'On the Move Again' is the final section offering sobering thoughts about the current global situation for migrants. A poem (p130) of the same name is the pivot for this section and indeed the whole collection: 'You know / You gotta go. / No time to grieve / You just gotta leave. … What you leave behind / Won't leave your mind. / But home is where you find it. / Home is where you find it. / Home is where you find it. / Home is where you find it. //'. The final poem in the collection 'Today' (p.134) concludes on this note: 'But you can do something now'. This precedes notes on how to help with information about charities and organisations that support refugees.
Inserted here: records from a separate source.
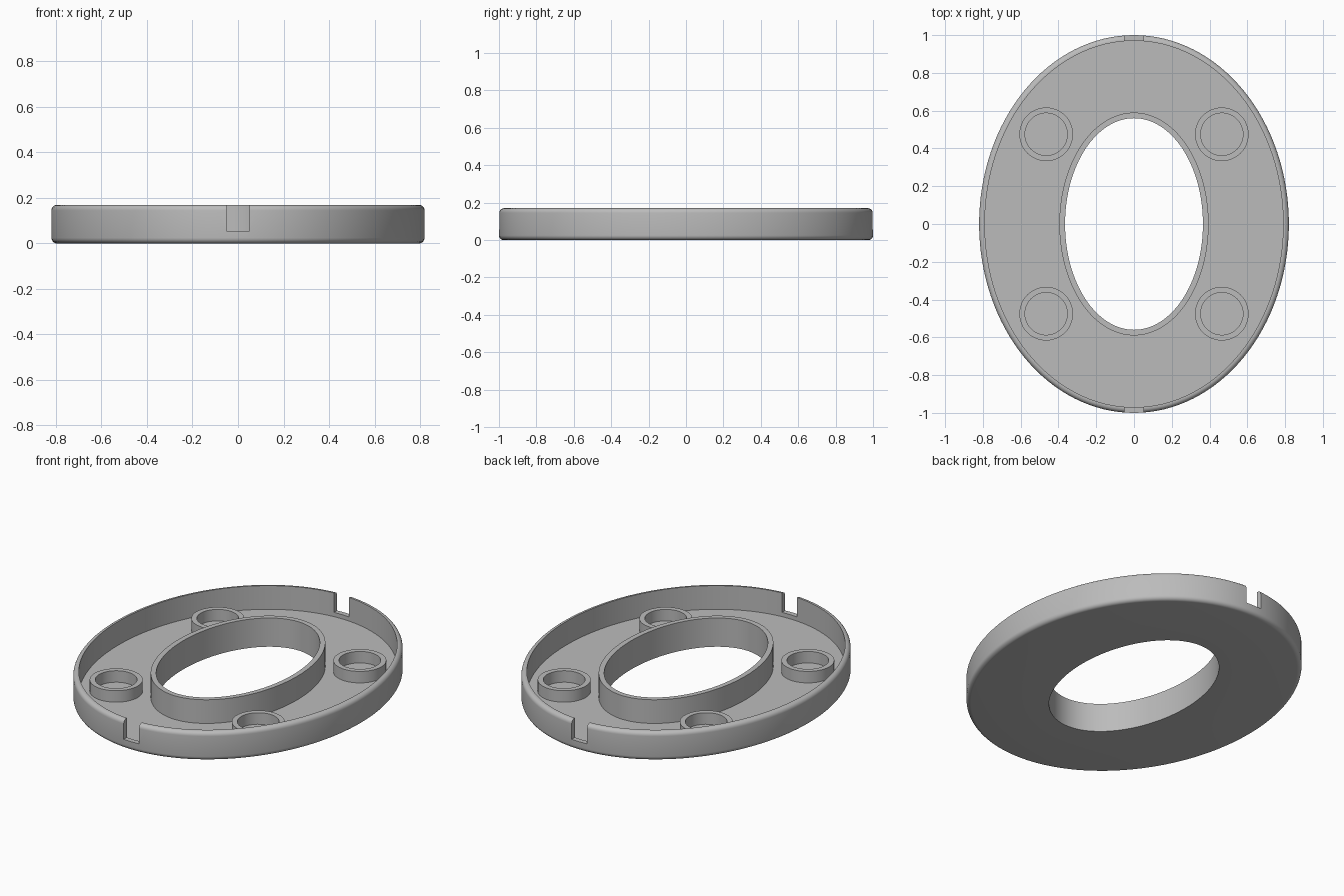
import bpy, bmesh
from math import cos, sin, pi

cube = bpy.data.objects.get("Cube")
if cube:
    bpy.data.objects.remove(cube, do_unlink=True)

grey = bpy.data.materials.new("plain grey")
grey.use_nodes = True
GREY = (0.5, 0.5, 0.5, 1)
grey.diffuse_color = GREY
grey.node_tree.nodes["Principled BSDF"].inputs["Base Color"].default_value = GREY


def lathe(name, profile, segments, location=(0, 0, 0)):
    """Sweep a closed profile of (x radius, y radius, z) around the z axis."""
    bm = bmesh.new()
    rings = []
    for i in range(segments):
        t = 2 * pi * i / segments
        rings.append([bm.verts.new((rx * cos(t), ry * sin(t), z)) for rx, ry, z in profile])
    n = len(profile)
    for i in range(segments):
        a, b = rings[i], rings[(i + 1) % segments]
        for j in range(n):
            k = (j + 1) % n
            bm.faces.new((a[j], b[j], b[k], a[k]))
    bmesh.ops.recalc_face_normals(bm, faces=bm.faces)
    mesh = bpy.data.meshes.new(name)
    bm.to_mesh(mesh)
    bm.free()
    mesh.materials.append(grey)
    obj = bpy.data.objects.new(name, mesh)
    obj.location = location
    bpy.context.collection.objects.link(obj)
    return obj


def activate(obj):
    bpy.ops.object.select_all(action='DESELECT')
    obj.select_set(True)
    bpy.context.view_layer.objects.active = obj


def smooth(obj):
    activate(obj)
    bpy.ops.object.shade_smooth_by_angle(angle=pi / 6)


HEIGHT, FLOOR, WALL, FILLET = 0.17, 0.03, 0.03, 0.025
OUT_X, OUT_Y = 0.82, 1.0
HOLE_X, HOLE_Y = 0.365, 0.56

# Oval tray: inner collar, floor and outer wall with rounded outer edges
profile = [
    (HOLE_X, HOLE_Y, 0), (HOLE_X, HOLE_Y, HEIGHT),
    (HOLE_X + WALL, HOLE_Y + WALL, HEIGHT), (HOLE_X + WALL, HOLE_Y + WALL, FLOOR),
    (OUT_X - WALL, OUT_Y - WALL, FLOOR), (OUT_X - WALL, OUT_Y - WALL, HEIGHT),
]
for center_z, start in ((HEIGHT - FILLET, pi / 2), (FILLET, 0)):
    for i in range(7):
        t = start - i * pi / 12
        inset = FILLET * (1 - cos(t))
        profile.append((OUT_X - inset, OUT_Y - inset, center_z + FILLET * sin(t)))
tray = lathe("oval_tray", profile, 128)

# Notches through the wall at the front and back
for side in (-1, 1):
    bpy.ops.mesh.primitive_cube_add(size=1, location=(0, side * 1.015, 0.155))
    cutter = bpy.context.object
    cutter.name = "notch_cutter"
    cutter.dimensions = (0.1, 0.13, 0.2)
    cutter.hide_render = True
    activate(tray)
    mod = tray.modifiers.new("notch", 'BOOLEAN')
    mod.operation = 'DIFFERENCE'
    mod.solver = 'EXACT'
    mod.object = cutter
    bpy.ops.object.modifier_apply(modifier=mod.name)
    bpy.data.objects.remove(cutter, do_unlink=True)
smooth(tray)

# Four round bosses standing on the floor
R_IN, R_OUT, BOSS_TOP = 0.112, 0.142, 0.098
for x, x_name in ((0.465, "left"), (-0.465, "right")):
    for y, y_name in ((-0.475, "front"), (0.475, "back")):
        tube = [(R_IN, R_IN, 0.02), (R_IN, R_IN, BOSS_TOP),
                (R_OUT, R_OUT, BOSS_TOP), (R_OUT, R_OUT, 0.02)]
        smooth(lathe(f"boss_{y_name}_{x_name}", tube, 48, (x, y, 0)))
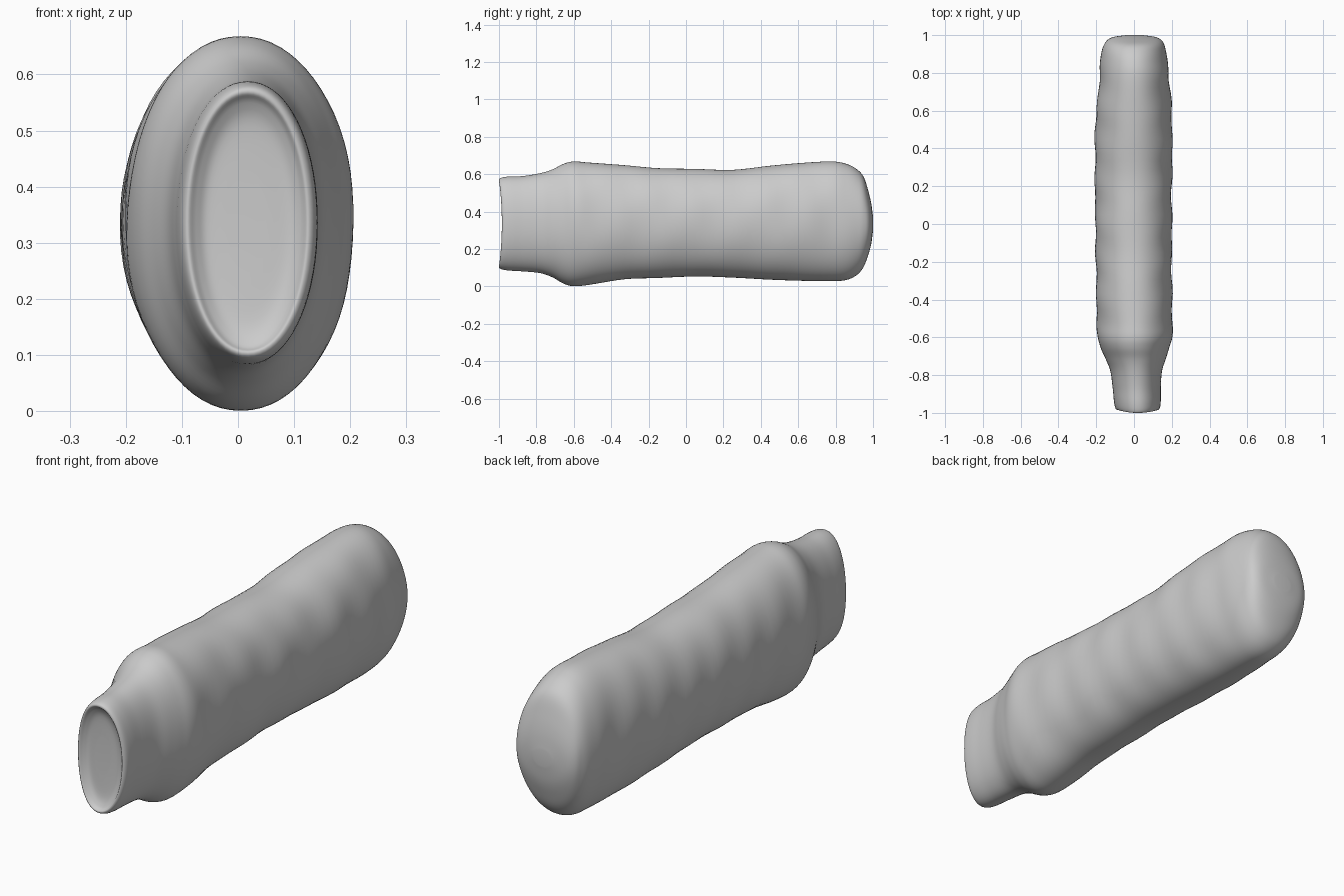
import bpy, bmesh, math

# Stations along the body: y, x_min, x_max, z_min, z_max
# First few form the dished front face, the last ones the rounded back end
STATIONS = [
    (-0.965, -0.020, 0.050, 0.26, 0.42),
    (-0.970, -0.055, 0.090, 0.16, 0.51),
    (-0.985, -0.075, 0.112, 0.118, 0.550),
    (-1.000, -0.090, 0.125, 0.105, 0.568),
    (-0.990, -0.100, 0.138, 0.093, 0.580),
    (-0.950, -0.107, 0.142, 0.085, 0.587),
    (-0.870, -0.113, 0.142, 0.080, 0.590),
    (-0.780, -0.125, 0.148, 0.071, 0.605),
    (-0.715, -0.150, 0.168, 0.049, 0.625),
    (-0.655, -0.178, 0.187, 0.015, 0.655),
    (-0.600, -0.192, 0.202, 0.001, 0.668),
    (-0.520, -0.196, 0.204, 0.008, 0.662),
    (-0.330, -0.200, 0.200, 0.038, 0.648),
    (-0.150, -0.202, 0.200, 0.045, 0.632),
    (0.050, -0.206, 0.200, 0.053, 0.628),
    (0.250, -0.206, 0.200, 0.047, 0.623),
    (0.450, -0.207, 0.203, 0.036, 0.645),
    (0.620, -0.197, 0.197, 0.030, 0.660),
    (0.780, -0.182, 0.186, 0.028, 0.668),
    (0.860, -0.178, 0.178, 0.035, 0.654),
    (0.915, -0.171, 0.169, 0.062, 0.625),
    (0.950, -0.158, 0.160, 0.105, 0.585),
    (0.975, -0.140, 0.144, 0.170, 0.510),
    (0.991, -0.105, 0.110, 0.230, 0.440),
    (1.000, -0.040, 0.045, 0.300, 0.370),
]
SEGMENTS = 72
STEPS = 5


def catmull(a, b, c, d, t):
    return 0.5 * (2 * b + (c - a) * t + (2 * a - 5 * b + 4 * c - d) * t * t
                  + (3 * b - a - 3 * c + d) * t ** 3)


def section(i, t):
    """Smoothly interpolated station between i and i + 1."""
    last = len(STATIONS) - 1
    pts = [STATIONS[min(max(i + k, 0), last)] for k in (-1, 0, 1, 2)]
    return [catmull(*vals, t) for vals in zip(*pts)]


def ring(bm, y, x0, x1, z0, z1):
    verts = []
    saddle = 0.02 * max(0.0, min(1.0, (-0.85 - y) / 0.1))
    fade = max(0.0, min(1.0, (y + 0.7) / 0.15, (0.92 - y) / 0.15))
    for s in range(SEGMENTS):
        a = 2 * math.pi * s / SEGMENTS
        ca, sa = math.cos(a), math.sin(a)
        # soft slanted ripples over the sides
        wave = math.sin(31 * y + 2.5 * sa) * 0.6 + math.sin(19 * y - 4 * sa + 2 * ca) * 0.4
        rx = (x1 - x0) / 2 + 0.005 * fade * wave
        rz = (z1 - z0) / 2
        e = 0.96  # slightly fuller than an ellipse
        x = (x0 + x1) / 2 + rx * math.copysign(abs(ca) ** e, ca)
        z = (z0 + z1) / 2 + rz * math.copysign(abs(sa) ** e, sa)
        reach = min(1.0, abs(x - 0.02) / 0.12)
        verts.append(bm.verts.new((x, y + saddle * reach ** 2, z)))
    return verts


# Body: one closed loft from dished front to rounded back
bm = bmesh.new()
rings = [ring(bm, *section(i, k / STEPS))
         for i in range(len(STATIONS) - 1) for k in range(STEPS)]
rings.append(ring(bm, *STATIONS[-1]))
for a, b in zip(rings, rings[1:]):
    for s in range(SEGMENTS):
        n = (s + 1) % SEGMENTS
        bm.faces.new((a[s], a[n], b[n], b[s]))
bm.faces.new(rings[0])
bm.faces.new(rings[-1])
bmesh.ops.recalc_face_normals(bm, faces=bm.faces)

mesh = bpy.data.meshes.new("body")
bm.to_mesh(mesh)
bm.free()
body = bpy.data.objects.new("body", mesh)
bpy.context.collection.objects.link(body)
for p in mesh.polygons:
    p.use_smooth = True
Scattered through the book are Quentin Blake's brilliant, scratchy and evocative illustrations stretching across double pages. Often a trail of migrants are making their slow, stooped way uphill in an anonymous landscape. In one they are trudging through water bowed down by the bundles on their backs. His muted palette of grey and purple is only alleviated on the cover as a group make their way against a sky of pink. Is this sunrise of sunset?
As I read 'Don't Drown' (p.108) I was reminded of the recent dramatic rise in contributions to the RNLI following a right-wing attack on the life-saving institution for running 'a taxi service for illegal immigration'. Rosen and Blake have highlighted the extraordinarily challenging migrations of millions of people and, like the RNLI, an unwavering commitment to recognise the humanity and human stories contained in each and every boat.
144 pages / Reviewed by Alison Kelly, consultant
Suggested Reading Age 9+